[Plain-text document sources]
□ □ □ □ □ □ □

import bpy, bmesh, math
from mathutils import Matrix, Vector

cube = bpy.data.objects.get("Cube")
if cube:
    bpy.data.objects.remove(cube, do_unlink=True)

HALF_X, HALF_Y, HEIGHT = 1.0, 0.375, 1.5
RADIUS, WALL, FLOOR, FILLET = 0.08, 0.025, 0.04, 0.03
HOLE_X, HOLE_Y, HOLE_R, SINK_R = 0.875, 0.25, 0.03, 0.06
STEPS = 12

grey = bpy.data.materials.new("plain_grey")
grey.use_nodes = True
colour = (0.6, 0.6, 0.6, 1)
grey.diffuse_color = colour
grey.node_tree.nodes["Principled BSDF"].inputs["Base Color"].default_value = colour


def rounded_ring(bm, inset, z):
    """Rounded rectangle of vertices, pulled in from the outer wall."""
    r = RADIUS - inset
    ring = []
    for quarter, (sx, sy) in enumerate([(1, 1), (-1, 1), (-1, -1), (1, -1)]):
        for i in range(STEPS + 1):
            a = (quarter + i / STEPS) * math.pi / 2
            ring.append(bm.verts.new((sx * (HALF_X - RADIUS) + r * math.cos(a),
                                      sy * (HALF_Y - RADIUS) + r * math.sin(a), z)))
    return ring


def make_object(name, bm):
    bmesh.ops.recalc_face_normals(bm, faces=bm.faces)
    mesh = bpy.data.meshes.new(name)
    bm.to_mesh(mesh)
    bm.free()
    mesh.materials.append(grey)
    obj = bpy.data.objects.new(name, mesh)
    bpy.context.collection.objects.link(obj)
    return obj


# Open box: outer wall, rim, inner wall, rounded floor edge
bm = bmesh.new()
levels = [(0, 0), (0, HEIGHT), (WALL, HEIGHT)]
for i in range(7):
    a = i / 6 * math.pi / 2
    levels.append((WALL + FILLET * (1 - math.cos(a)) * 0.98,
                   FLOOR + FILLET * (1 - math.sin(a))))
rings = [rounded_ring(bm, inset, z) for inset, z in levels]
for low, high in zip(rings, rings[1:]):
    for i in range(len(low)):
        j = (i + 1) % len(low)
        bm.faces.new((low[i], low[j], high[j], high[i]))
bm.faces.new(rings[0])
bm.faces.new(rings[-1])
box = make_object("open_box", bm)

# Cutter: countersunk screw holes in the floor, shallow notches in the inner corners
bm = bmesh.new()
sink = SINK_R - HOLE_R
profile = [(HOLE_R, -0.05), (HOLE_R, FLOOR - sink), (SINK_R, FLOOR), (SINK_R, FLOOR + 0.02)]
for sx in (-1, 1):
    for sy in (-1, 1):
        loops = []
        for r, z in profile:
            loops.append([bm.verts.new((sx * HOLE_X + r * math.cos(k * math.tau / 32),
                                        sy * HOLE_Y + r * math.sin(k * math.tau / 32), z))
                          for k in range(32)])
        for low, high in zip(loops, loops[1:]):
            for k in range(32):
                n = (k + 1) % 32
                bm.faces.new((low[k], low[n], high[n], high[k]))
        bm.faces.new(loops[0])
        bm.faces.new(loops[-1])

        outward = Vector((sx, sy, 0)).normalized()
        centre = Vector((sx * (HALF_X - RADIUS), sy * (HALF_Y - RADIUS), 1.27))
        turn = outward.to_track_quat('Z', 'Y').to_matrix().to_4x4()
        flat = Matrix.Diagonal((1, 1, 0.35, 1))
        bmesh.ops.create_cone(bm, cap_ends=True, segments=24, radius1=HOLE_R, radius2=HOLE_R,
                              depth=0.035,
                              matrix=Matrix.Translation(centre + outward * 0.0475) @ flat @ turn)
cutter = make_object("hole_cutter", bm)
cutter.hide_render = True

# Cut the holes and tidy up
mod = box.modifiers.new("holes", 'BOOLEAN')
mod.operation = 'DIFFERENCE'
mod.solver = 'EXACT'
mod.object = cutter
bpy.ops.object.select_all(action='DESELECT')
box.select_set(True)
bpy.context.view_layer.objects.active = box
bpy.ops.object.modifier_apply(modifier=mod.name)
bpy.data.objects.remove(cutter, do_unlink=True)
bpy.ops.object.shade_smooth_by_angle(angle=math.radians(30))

□ □ □ □ □ □ □

Taking the records above, retype every line from the one with "obj = bpy.data.objects.new(name, mesh)" down to the one with "bm.faces.new((low[i], low[j], high[j], high[i]))", exactly and with nothing else.

Result of this task =
    obj = bpy.data.objects.new(name, mesh)
    bpy.context.collection.objects.link(obj)
    return obj


# Open box: outer wall, rim, inner wall, rounded floor edge
bm = bmesh.new()
levels = [(0, 0), (0, HEIGHT), (WALL, HEIGHT)]
for i in range(7):
    a = i / 6 * math.pi / 2
    levels.append((WALL + FILLET * (1 - math.cos(a)) * 0.98,
                   FLOOR + FILLET * (1 - math.sin(a))))
rings = [rounded_ring(bm, inset, z) for inset, z in levels]
for low, high in zip(rings, rings[1:]):
    for i in range(len(low)):
        j = (i + 1) % len(low)
        bm.faces.new((low[i], low[j], high[j], high[i]))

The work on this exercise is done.